Bank of England Governor Mark Carney has achieved a coup with the finding that the lowest number of Britons since November 2008 expect interest rates to rise over the next 12 months, suggesting his forward guidance policy has permeated the public's conscience.

Of those polled in the BoE's inflation attitudes survey, conducted by pollster GfK NOP, only 29% expect rates to increase, compared with 34% in May 2013.

It is only the fourth time when fewer respondents expected rates to rise since the survey began in 1999.

When asked the question about what would be best for the economy - higher interest rates, lower rates or no change - 15% thought that rates should go up against 16% in May.

A total of 41% thought that interest rates should stay where they are compared to 35% in May, again reinforcing Carney's point that markets have misunderstood his forward guidance policy by being far too bearish.

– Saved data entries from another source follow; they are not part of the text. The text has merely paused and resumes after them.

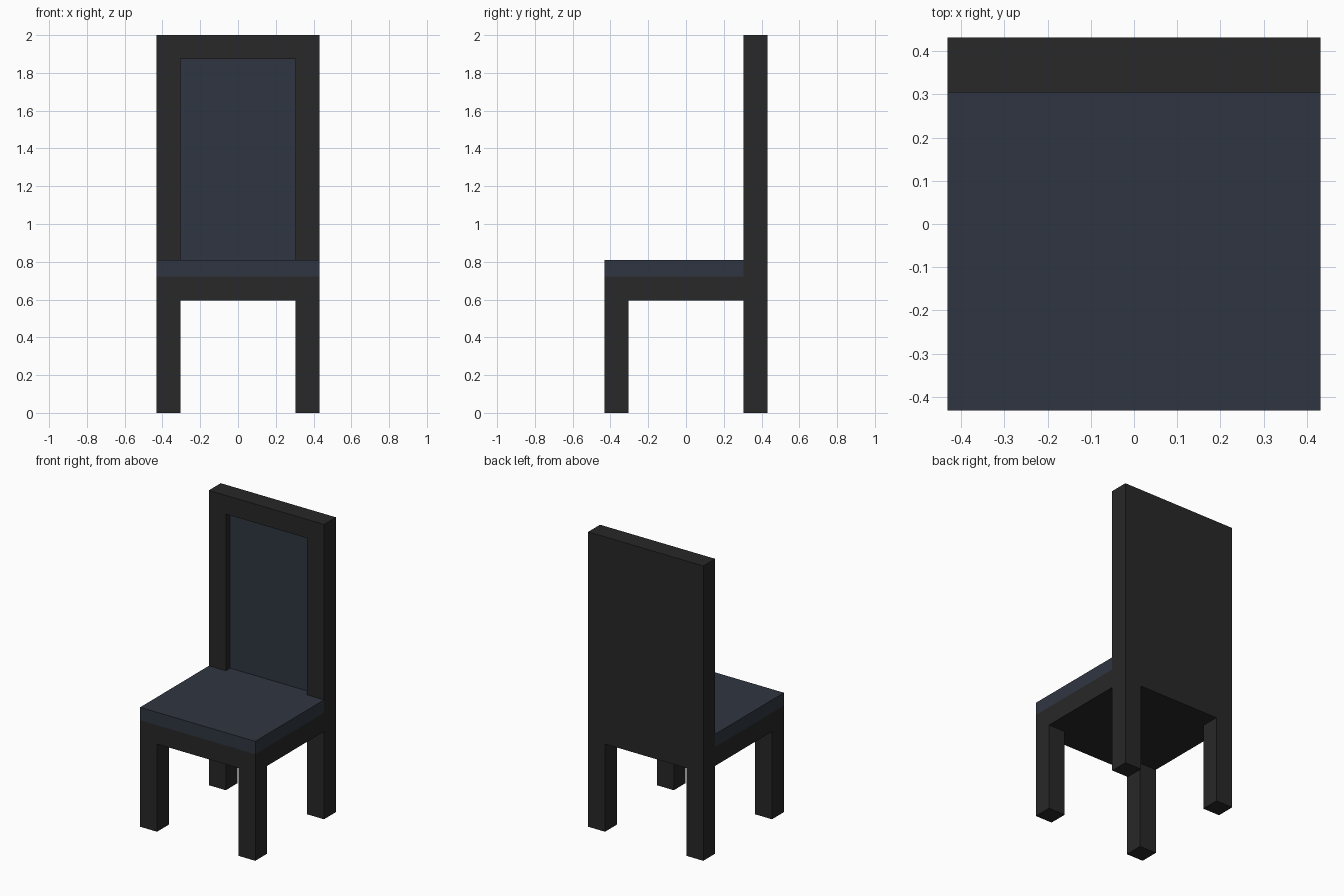
import bpy

if "Cube" in bpy.data.objects:
    bpy.data.objects.remove(bpy.data.objects["Cube"])


def material(name, color):
    m = bpy.data.materials.new(name)
    m.diffuse_color = (*color, 1.0)
    m.use_nodes = True
    m.node_tree.nodes["Principled BSDF"].inputs["Base Color"].default_value = m.diffuse_color
    return m


WOOD = material("dark_wood", (0.021, 0.021, 0.021))
FABRIC = material("blue_fabric", (0.029, 0.036, 0.053))


def box(name, x, y, z, mat):
    """Box from (min, max) ranges along each axis."""
    verts = [(a, b, c) for c in z for b in y for a in x]
    faces = [(0, 2, 3, 1), (4, 5, 7, 6), (0, 1, 5, 4),
             (2, 6, 7, 3), (0, 4, 6, 2), (1, 3, 7, 5)]
    me = bpy.data.meshes.new(name)
    me.from_pydata(verts, [], faces)
    me.materials.append(mat)
    ob = bpy.data.objects.new(name, me)
    bpy.context.collection.objects.link(ob)
    return ob


OUT, INN = 0.432, 0.305            # outer half width, inner edge of legs
APRON, SEAT, TOP = 0.595, 0.723, 0.81
PANEL_Y, BOARD_Y = 0.352, 0.37     # recessed panel front, board front

# Legs and back posts, left and right
for side, x in (("left", (-OUT, -INN)), ("right", (INN, OUT))):
    box(f"front_leg_{side}", x, (-OUT, -INN), (0, APRON), WOOD)
    box(f"back_post_{side}", x, (INN, OUT), (0, 2.0), WOOD)

# Seat base and cushion
box("seat_base", (-OUT, OUT), (-OUT, INN), (APRON, SEAT), WOOD)
box("seat_cushion", (-OUT, OUT), (-OUT, INN), (SEAT, TOP), FABRIC)
box("cushion_tongue", (-INN, INN), (INN, PANEL_Y), (SEAT, TOP), FABRIC)

# Backrest: lower rail, top rail, back board and upholstered panel
box("lower_rail", (-INN, INN), (INN, OUT), (APRON, SEAT), WOOD)
box("top_rail", (-INN, INN), (INN, OUT), (1.873, 2.0), WOOD)
box("back_board", (-INN, INN), (BOARD_Y, OUT), (SEAT, 1.873), WOOD)
box("back_panel", (-INN, INN), (PANEL_Y, BOARD_Y), (SEAT, 1.873), FABRIC)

Market scepticism of forward guidance has appreciated sterling and pushed up gilt yields.

Meanwhile 19% of respondents thought that the interest rates should go down compared to 20% in May.

Best Rate for Me?

Interestingly, when asked what would be "best for you personally", there was no clear cut response.

There were 22% of respondents who though rates should go up, the same as in May, and 26% of said it would be better for them if the interest rates were to go down, slightly down on the 27% reading in May

Responses towards the what is best for you personally question may be defined by whether the person is a spender or saver.

Carney has made it clear that his forward guidance is meant to support growth, with low interest rates related to some flexibility on the inflation target and acceptance of higher inflation.

His dovish strategy penalises pensioners with a policy that some have argued is far too soft on fears of high inflation.

Public Attitudes vs Market Expectations

It seems that public attitudes towards the path of future interest rates and market expectations are in conflict with each other.

Carney hopes that his forward guidance will persuade everyone that low interest rates are here to stay, but it remains to be seen if he can pull off this great gamble.

For now, this survey conducted from the 8-13 August has probably brought him a little smile.